[Rendered images with source text]

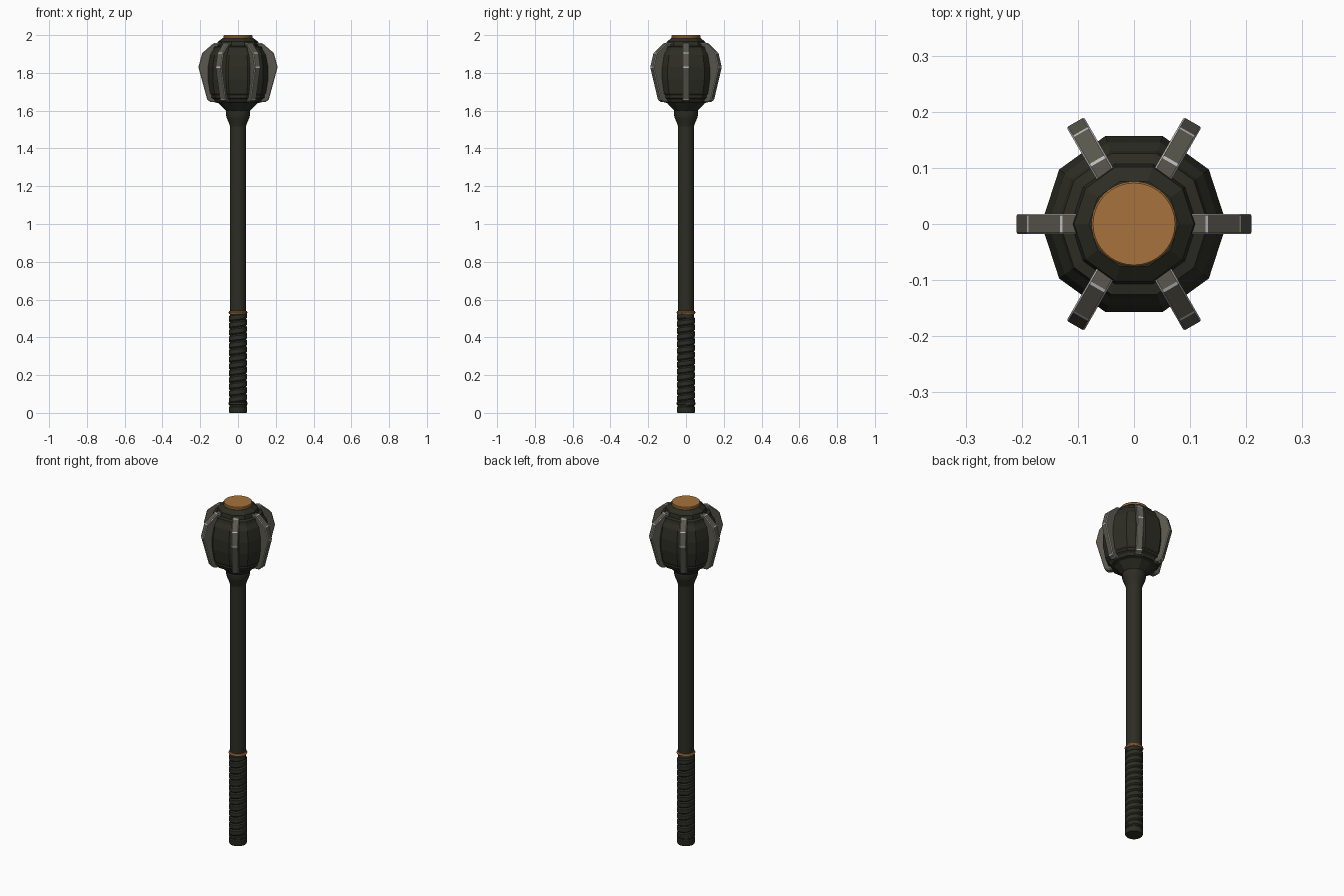
import bpy, bmesh
from math import sin, cos, pi, radians

cube = bpy.data.objects.get("Cube")
if cube:
    bpy.data.objects.remove(cube, do_unlink=True)


def material(name, r, g, b):
    m = bpy.data.materials.new(name)
    m.use_nodes = True
    m.diffuse_color = (r, g, b, 1)
    m.node_tree.nodes["Principled BSDF"].inputs["Base Color"].default_value = (r, g, b, 1)
    return m


DARK = material("dark_iron", 0.026, 0.026, 0.018)
GOLD = material("aged_gold", 0.38, 0.17, 0.045)
STEEL = material("grey_steel", 0.10, 0.097, 0.075)
EDGE = material("worn_bright_edge", 0.5, 0.5, 0.5)


def finish(name, bm, mats, smooth):
    mesh = bpy.data.meshes.new(name)
    bm.to_mesh(mesh)
    bm.free()
    for m in mats:
        mesh.materials.append(m)
    ob = bpy.data.objects.new(name, mesh)
    bpy.context.collection.objects.link(ob)
    if smooth:
        bpy.ops.object.select_all(action='DESELECT')
        ob.select_set(True)
        bpy.context.view_layer.objects.active = ob
        bpy.ops.object.shade_smooth_by_angle(angle=radians(35))
    return ob


def lathe(name, profile, mat, sides=24, turns=1, pitch=0, smooth=True):
    """Turn a bottom-to-top (radius, height) profile, climbing by pitch each turn."""
    bm = bmesh.new()
    rings = []
    for i in range(sides * turns + 1):
        a, rise = 2 * pi * i / sides, pitch * i / sides
        rings.append([bm.verts.new((r * cos(a), r * sin(a), z + rise)) for r, z in profile])
    for p, q in zip(rings, rings[1:]):
        for j in range(len(profile) - 1):
            bm.faces.new((p[j], q[j], q[j + 1], p[j + 1]))
    bmesh.ops.remove_doubles(bm, verts=bm.verts[:], dist=0.00005)
    return finish(name, bm, [mat], smooth)


# Handle: pommel, spiral grip, gold ring, shaft
lathe("pommel", [(0, 0), (0.045, 0), (0.048, 0.006), (0.048, 0.03), (0.044, 0.035),
                 (0.044, 0.041), (0.049, 0.045), (0.049, 0.055), (0.04, 0.06), (0, 0.06)], DARK)
lathe("grip_wrap", [(0.043, 0.03), (0.0485, 0.037), (0.0485, 0.059), (0.043, 0.066)],
      DARK, turns=13, pitch=0.036)
lathe("gold_ring", [(0.04, 0.522), (0.047, 0.524), (0.05, 0.531), (0.047, 0.538), (0.04, 0.54)], GOLD)
lathe("shaft", [(0, 0.05), (0.0425, 0.05), (0.0425, 1.56), (0, 1.56)], DARK)

# Collar under the head
lathe("collar", [(0.042, 1.515), (0.048, 1.535), (0.059, 1.56), (0.063, 1.575),
                 (0.063, 1.6), (0.05, 1.605)], DARK)

# Ten-sided head with stepped shoulders
lathe("head", [(0, 1.597), (0.062, 1.597), (0.105, 1.64), (0.125, 1.645), (0.132, 1.66),
               (0.145, 1.668), (0.145, 1.682), (0.153, 1.69), (0.165, 1.765), (0.165, 1.83),
               (0.153, 1.895), (0.137, 1.92), (0.132, 1.938), (0.112, 1.942),
               (0.107, 1.965), (0.08, 1.985), (0, 1.985)], DARK, sides=10, smooth=False)
lathe("gold_cap", [(0, 1.975), (0.074, 1.975), (0.076, 1.98), (0.076, 1.996),
                   (0.073, 2.0), (0, 2.0)], GOLD, sides=40)

# Six flanges with bright worn edges
OUTLINE = [(0.09, 1.645), (0.145, 1.645), (0.163, 1.658), (0.21, 1.83),
           (0.19, 1.905), (0.13, 1.957), (0.09, 1.957)]


def flange(index):
    a = index * pi / 3
    bm = bmesh.new()
    sides = []
    for t in (-0.018, 0.018):
        sides.append([bm.verts.new((r * cos(a) - t * sin(a), r * sin(a) + t * cos(a), z))
                      for r, z in OUTLINE])
    near, far = sides
    bm.faces.new(near)
    bm.faces.new(far[::-1])
    for j in range(len(OUTLINE)):
        k = (j + 1) % len(OUTLINE)
        bm.faces.new((near[j], far[j], far[k], near[k]))
    bmesh.ops.recalc_face_normals(bm, faces=bm.faces[:])
    ob = finish("flange_%d" % (index + 1), bm, [STEEL, EDGE], False)
    bevel = ob.modifiers.new("worn_edges", 'BEVEL')
    bevel.width = 0.003
    bevel.segments = 1
    bevel.limit_method = 'ANGLE'
    bevel.angle_limit = radians(30)
    bevel.material = 1


for n in range(6):
    flange(n)
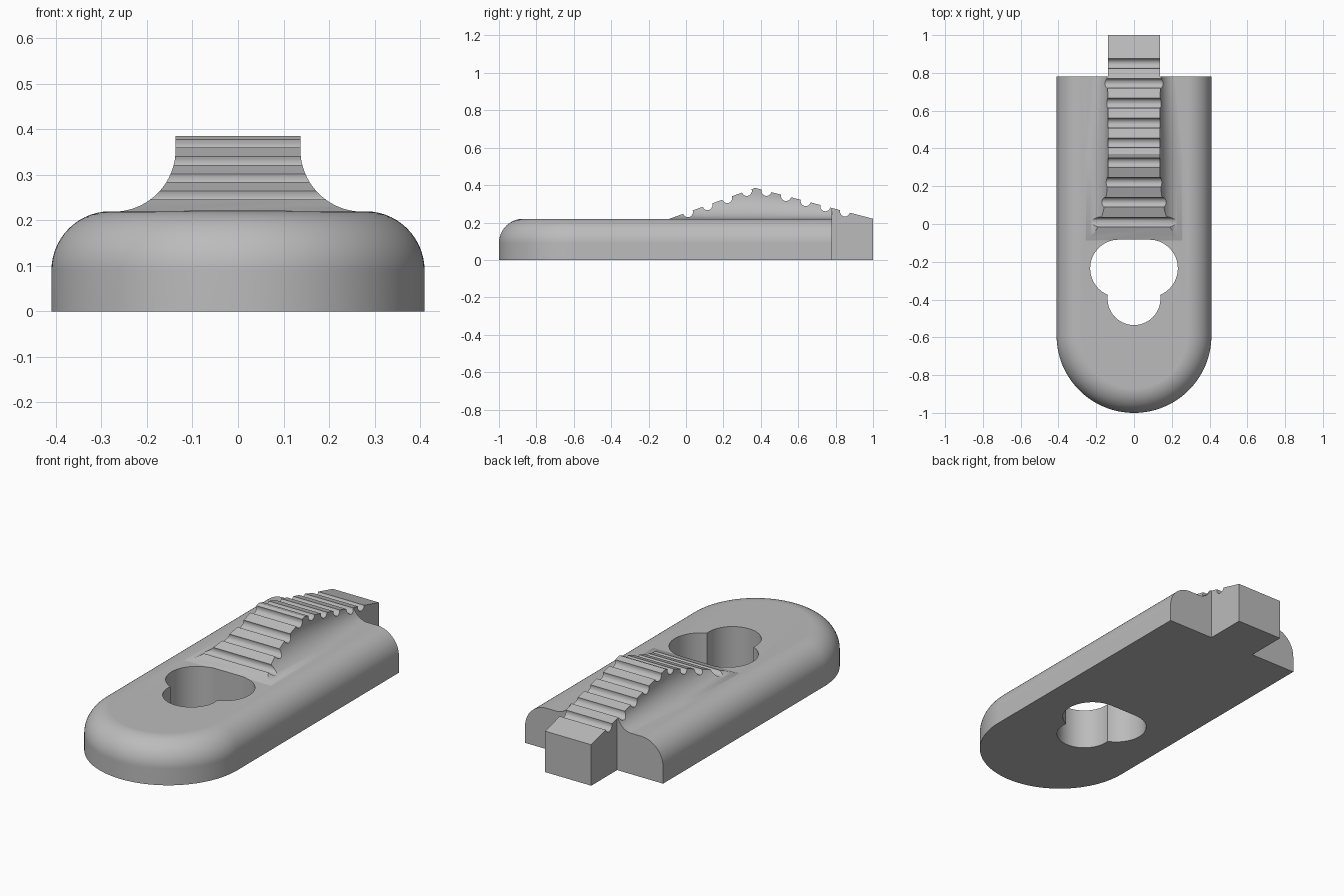
import bpy
import bmesh
from math import sin, cos, pi, atan2

cube = bpy.data.objects.get("Cube")
if cube:
    bpy.data.objects.remove(cube, do_unlink=True)

grey = bpy.data.materials.new("plain grey")
grey.use_nodes = True
colour = (0.5, 0.5, 0.5, 1)
grey.diffuse_color = colour
grey.node_tree.nodes["Principled BSDF"].inputs["Base Color"].default_value = colour


def loft(name, rings):
    """Closed solid through rings with equal point counts."""
    bm = bmesh.new()
    loops = [[bm.verts.new(p) for p in ring] for ring in rings]
    n = len(loops[0])
    for a, b in zip(loops, loops[1:]):
        for i in range(n):
            j = (i + 1) % n
            bm.faces.new((a[i], a[j], b[j], b[i]))
    bm.faces.new(loops[0])
    bm.faces.new(loops[-1])
    bmesh.ops.recalc_face_normals(bm, faces=bm.faces)
    mesh = bpy.data.meshes.new(name)
    bm.to_mesh(mesh)
    bm.free()
    mesh.materials.append(grey)
    obj = bpy.data.objects.new(name, mesh)
    bpy.context.collection.objects.link(obj)
    return obj


def combine(target, other, operation):
    """Apply an exact boolean and remove the second solid."""
    mod = target.modifiers.new(operation, 'BOOLEAN')
    mod.operation, mod.object, mod.solver = operation, other, 'EXACT'
    bpy.context.view_layer.objects.active = target
    bpy.ops.object.modifier_apply(modifier=mod.name)
    bpy.data.objects.remove(other, do_unlink=True)


def arc(cx, cy, r, start, end, steps):
    return [(cx + r * cos(start + (end - start) * i / steps),
             cy + r * sin(start + (end - start) * i / steps))
            for i in range(steps + 1)]


# Base plate: round nose, square tail, rounded top rim
WIDTH, NOSE_Y, TAIL_Y, TOP, RIM = 0.41, -0.59, 0.78, 0.22, 0.13


def plate_ring(inset, z):
    r = WIDTH - inset
    outline = [(r, TAIL_Y), (-r, TAIL_Y)] + arc(0, NOSE_Y, r, pi, 2 * pi, 64)
    return [(x, y, z) for x, y in outline]


rim = arc(-RIM, TOP - RIM, RIM, 0, pi / 2, 14)
body = loft("body", [plate_ring(0, 0)] + [plate_ring(-x, z) for x, z in rim])

# Ridge: narrow wall flaring into the plate, flare shrinking to the tail
HALF = 0.137


def flare_ring(y, r):
    base = TOP - 0.001
    side = [(HALF + r, 0.1)] + arc(HALF + r, base + r, r, 1.5 * pi, pi, 20) + [(HALF, 0.5)]
    section = side + [(-x, z) for x, z in reversed(side)]
    return [(x, y, z) for x, z in section]


ridge = loft("ridge", [flare_ring(-0.14, HALF), flare_ring(0.35, HALF), flare_ring(TAIL_Y, 0.09)])

# Tail block
tail = loft("tail_block", [[(-HALF, y, -0.1), (HALF, y, -0.1), (HALF, y, 0.5), (-HALF, y, 0.5)]
                           for y in (0.7, 1.1)])
combine(ridge, tail, 'UNION')

# Side profile: rising and falling slopes with round grooves
PEAK_Y, PEAK_Z, RISE, FALL = 0.37, 0.385, 0.36, -0.262
profile = [(-0.2, 0), (-0.2, PEAK_Z - RISE * (PEAK_Y + 0.2))]
for i in range(9):
    y = 0.01 + 0.105 * i
    slope = RISE if y < PEAK_Y else FALL
    if i == 4:
        profile.append((PEAK_Y, PEAK_Z))
    tilt = atan2(slope, 1)
    profile += arc(y, PEAK_Z + slope * (y - PEAK_Y), 0.027, pi + tilt, 2 * pi + tilt, 12)
profile += [(1, TOP), (1, 0)]
stepped = loft("side_profile", [[(x, y, z) for y, z in profile] for x in (-0.4, 0.4)])
combine(ridge, stepped, 'INTERSECT')
combine(body, ridge, 'UNION')

# Keyhole: wide slot with a smaller round lobe in front
slot = arc(0.08, -0.235, 0.152, -pi / 2, pi / 2, 32) + arc(-0.08, -0.235, 0.152, pi / 2, 1.5 * pi, 32)
lobe = arc(0, -0.395, 0.14, 0, 2 * pi, 56)[:-1]
for name, outline in (("slot", slot), ("lobe", lobe)):
    cutter = loft(name, [[(x, y, z) for x, y in outline] for z in (-0.1, 0.5)])
    combine(body, cutter, 'DIFFERENCE')

# Smooth curves, crisp edges
body.name = "grooved_plate"
bpy.ops.object.select_all(action='DESELECT')
body.select_set(True)
bpy.context.view_layer.objects.active = body
bpy.ops.object.shade_smooth_by_angle(angle=pi / 6)
weighted = body.modifiers.new("even shading", 'WEIGHTED_NORMAL')
weighted.keep_sharp = True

▸ **Problem description**: Lines with "objects": return each one from the data above.

▸ **Answer space**:
cube = bpy.data.objects.get("Cube")
    bpy.data.objects.remove(cube, do_unlink=True)
    ob = bpy.data.objects.new(name, mesh)
    bpy.context.collection.objects.link(ob)
        bpy.context.view_layer.objects.active = ob
cube = bpy.data.objects.get("Cube")
    bpy.data.objects.remove(cube, do_unlink=True)
    obj = bpy.data.objects.new(name, mesh)
    bpy.context.collection.objects.link(obj)
    bpy.context.view_layer.objects.active = target
    bpy.data.objects.remove(other, do_unlink=True)
bpy.context.view_layer.objects.active = body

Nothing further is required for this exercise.